Version of Record online: 18 SEP 2012
© 2012 John Wiley & Sons Ltd
Influenza and Other Respiratory Viruses
Volume 7, Issue 5, pages 694–700, September 2013
How to Cite
Fowlkes, A., Dasgupta, S., Chao, E., Lemmings, J., Goodin, K., Harris, M., Martin, K., Feist, M., Wu, W., Boulton, R., Temte, J., Brammer, L. and Finelli, L. (2013), Estimating influenza incidence and rates of influenza-like illness in the outpatient setting. Influenza and Other Respiratory Viruses, 7: 694–700. doi: 10.1111/irv.12014
- Issue online: 21 AUG 2013
- Version of Record online: 18 SEP 2012
- Accepted 24 July 2012. Published Online 17 September 2012.
Please cite this paper as: Fowlkes et al. (2012) Estimating influenza incidence and rates of influenza-like illness in the outpatient setting. Influenza and Other Respiratory Viruses DOI: 10.1111/irv.12014.
Background: Estimating influenza incidence in outpatient settings is challenging. We used outpatient healthcare practice populations as a proxy to estimate community incidence of influenza-like illness (ILI) and laboratory-confirmed influenza-associated ILI.
Methods: From October 2009 to July 2010, 38 outpatient practices in seven jurisdictions conducted surveillance for ILI (fever with cough or sore throat for patients ≥2 years; fever with ≥1 respiratory symptom for patients <2 years). From a sample of patients with ILI, respiratory specimens were tested for influenza.

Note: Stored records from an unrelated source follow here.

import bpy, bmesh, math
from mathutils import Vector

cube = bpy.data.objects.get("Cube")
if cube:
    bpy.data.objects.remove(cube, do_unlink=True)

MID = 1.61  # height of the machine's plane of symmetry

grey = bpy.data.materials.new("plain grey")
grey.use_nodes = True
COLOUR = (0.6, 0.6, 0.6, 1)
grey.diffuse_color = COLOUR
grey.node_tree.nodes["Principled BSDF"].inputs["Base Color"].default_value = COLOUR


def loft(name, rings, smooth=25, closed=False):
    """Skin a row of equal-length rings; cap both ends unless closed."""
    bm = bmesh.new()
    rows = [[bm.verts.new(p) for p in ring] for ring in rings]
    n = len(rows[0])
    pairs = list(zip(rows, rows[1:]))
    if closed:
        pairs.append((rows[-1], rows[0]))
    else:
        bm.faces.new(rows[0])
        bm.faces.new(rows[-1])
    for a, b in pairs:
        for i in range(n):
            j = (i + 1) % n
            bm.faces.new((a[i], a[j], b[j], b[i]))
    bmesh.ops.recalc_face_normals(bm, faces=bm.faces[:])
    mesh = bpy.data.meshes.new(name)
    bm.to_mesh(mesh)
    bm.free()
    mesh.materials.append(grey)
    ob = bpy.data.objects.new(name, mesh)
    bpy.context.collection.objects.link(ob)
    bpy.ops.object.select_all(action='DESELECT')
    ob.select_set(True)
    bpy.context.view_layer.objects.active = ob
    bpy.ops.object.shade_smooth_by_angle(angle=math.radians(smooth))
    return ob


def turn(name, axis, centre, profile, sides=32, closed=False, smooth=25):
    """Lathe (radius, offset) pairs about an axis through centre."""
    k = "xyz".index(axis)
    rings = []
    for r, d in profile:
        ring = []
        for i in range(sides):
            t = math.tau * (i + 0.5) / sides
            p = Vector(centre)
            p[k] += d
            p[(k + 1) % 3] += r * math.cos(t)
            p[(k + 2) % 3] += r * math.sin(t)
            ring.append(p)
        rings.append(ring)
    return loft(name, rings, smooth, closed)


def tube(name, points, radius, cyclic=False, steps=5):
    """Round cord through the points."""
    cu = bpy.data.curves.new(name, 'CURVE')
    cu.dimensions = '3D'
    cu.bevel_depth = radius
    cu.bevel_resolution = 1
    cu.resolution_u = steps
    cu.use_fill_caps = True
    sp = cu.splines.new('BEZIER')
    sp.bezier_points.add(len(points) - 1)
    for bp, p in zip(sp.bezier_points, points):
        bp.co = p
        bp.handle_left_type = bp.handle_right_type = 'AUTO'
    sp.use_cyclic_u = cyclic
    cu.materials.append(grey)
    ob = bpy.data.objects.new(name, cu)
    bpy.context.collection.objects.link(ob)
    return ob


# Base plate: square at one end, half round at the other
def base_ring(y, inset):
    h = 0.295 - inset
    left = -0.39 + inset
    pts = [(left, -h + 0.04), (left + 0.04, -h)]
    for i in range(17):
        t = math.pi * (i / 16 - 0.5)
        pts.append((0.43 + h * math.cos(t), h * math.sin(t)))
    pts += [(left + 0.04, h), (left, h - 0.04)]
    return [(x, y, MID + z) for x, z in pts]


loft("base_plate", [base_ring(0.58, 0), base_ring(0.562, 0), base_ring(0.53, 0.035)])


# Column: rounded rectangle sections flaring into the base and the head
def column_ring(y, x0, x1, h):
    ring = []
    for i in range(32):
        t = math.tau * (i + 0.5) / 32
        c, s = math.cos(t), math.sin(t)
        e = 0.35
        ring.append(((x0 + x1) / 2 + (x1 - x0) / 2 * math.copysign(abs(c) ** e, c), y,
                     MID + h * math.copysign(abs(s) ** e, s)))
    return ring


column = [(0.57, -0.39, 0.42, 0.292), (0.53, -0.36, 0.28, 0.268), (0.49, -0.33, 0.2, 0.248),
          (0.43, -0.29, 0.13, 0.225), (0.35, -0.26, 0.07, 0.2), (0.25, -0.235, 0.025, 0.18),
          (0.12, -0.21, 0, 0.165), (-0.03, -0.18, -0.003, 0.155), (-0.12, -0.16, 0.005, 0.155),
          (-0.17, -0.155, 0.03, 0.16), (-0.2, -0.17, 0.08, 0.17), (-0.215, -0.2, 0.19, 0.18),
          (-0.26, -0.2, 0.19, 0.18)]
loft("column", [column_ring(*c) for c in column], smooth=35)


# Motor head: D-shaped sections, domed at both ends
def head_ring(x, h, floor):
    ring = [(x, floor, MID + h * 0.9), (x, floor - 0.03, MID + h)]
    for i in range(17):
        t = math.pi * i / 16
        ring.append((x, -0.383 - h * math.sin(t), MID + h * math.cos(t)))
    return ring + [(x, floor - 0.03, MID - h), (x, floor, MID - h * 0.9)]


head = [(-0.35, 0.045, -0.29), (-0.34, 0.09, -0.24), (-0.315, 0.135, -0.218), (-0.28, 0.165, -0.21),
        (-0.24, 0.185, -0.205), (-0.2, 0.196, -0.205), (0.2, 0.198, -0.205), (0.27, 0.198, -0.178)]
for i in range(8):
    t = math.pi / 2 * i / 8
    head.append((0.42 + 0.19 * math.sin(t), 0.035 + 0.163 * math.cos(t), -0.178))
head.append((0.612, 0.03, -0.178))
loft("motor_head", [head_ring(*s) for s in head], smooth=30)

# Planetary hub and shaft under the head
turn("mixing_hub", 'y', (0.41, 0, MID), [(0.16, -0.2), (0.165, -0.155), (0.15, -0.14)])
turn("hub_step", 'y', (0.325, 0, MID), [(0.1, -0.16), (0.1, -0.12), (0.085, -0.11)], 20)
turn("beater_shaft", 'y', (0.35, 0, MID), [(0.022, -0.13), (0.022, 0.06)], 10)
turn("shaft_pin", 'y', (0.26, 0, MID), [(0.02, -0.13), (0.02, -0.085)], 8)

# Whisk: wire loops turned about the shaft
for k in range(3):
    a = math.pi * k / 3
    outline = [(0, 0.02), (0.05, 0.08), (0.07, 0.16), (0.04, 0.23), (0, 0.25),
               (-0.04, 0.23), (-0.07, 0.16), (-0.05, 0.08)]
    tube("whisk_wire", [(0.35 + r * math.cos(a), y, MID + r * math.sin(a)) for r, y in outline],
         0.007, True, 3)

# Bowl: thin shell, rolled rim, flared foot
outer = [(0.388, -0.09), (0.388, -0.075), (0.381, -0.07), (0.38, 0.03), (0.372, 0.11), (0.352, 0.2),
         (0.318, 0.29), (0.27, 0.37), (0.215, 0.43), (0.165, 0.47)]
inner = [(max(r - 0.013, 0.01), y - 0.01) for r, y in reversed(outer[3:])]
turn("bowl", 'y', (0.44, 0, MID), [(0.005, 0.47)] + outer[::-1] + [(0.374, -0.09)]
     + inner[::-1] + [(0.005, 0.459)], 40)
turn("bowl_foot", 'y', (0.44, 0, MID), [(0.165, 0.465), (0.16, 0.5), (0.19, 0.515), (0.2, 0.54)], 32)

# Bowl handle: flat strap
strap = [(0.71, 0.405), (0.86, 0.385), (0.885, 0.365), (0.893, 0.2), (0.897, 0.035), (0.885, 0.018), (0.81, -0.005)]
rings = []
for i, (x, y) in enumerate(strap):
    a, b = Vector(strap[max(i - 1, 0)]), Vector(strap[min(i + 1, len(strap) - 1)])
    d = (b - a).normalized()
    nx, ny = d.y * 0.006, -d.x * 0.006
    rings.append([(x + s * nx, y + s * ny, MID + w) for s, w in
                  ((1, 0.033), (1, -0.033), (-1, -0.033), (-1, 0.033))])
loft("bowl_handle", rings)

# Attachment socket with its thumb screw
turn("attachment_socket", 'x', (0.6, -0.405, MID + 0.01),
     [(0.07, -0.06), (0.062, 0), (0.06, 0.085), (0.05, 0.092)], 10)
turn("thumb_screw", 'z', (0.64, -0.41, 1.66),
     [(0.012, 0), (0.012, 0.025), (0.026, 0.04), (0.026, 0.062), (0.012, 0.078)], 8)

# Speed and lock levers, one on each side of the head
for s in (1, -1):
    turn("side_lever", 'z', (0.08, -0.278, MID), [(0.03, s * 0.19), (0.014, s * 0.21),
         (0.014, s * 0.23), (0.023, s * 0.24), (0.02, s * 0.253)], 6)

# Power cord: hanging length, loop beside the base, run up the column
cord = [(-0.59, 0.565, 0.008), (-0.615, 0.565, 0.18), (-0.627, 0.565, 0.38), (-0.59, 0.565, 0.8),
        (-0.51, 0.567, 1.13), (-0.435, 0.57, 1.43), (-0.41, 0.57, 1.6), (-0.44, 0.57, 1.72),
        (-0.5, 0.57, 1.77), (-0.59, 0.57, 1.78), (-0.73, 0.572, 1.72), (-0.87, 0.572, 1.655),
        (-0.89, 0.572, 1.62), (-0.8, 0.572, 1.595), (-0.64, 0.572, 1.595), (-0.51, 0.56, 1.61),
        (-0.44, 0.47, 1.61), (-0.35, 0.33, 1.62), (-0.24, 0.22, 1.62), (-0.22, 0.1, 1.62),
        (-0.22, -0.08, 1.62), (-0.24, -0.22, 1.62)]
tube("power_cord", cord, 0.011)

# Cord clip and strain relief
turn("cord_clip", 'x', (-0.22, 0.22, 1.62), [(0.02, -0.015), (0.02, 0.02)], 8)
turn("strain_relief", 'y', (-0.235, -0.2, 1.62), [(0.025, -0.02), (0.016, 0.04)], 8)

Results: During the week of peak influenza activity (October 24, 2009), 13% of outpatient visits were for ILI and influenza was detected in 72% of specimens. For the 10-month surveillance period, ILI and influenza-associated ILI incidence were 20·0 (95% CI: 19·7, 20·4) and 8·7/1000 (95% CI: 8·2, 9·2) persons, respectively. Influenza-associated ILI incidence was highest among children aged 2–17 years. Observed trends were highly correlated with national ILI and virologic surveillance.
Conclusions: This is the first multistate surveillance system demonstrating the feasibility of using outpatient practices to estimate the incidence of medically attended influenza at the community level. Surveillance demonstrated the substantial burden of pandemic influenza in outpatient settings and especially in children aged 2–17 years. Observed trends were consistent with established syndromic and virologic systems.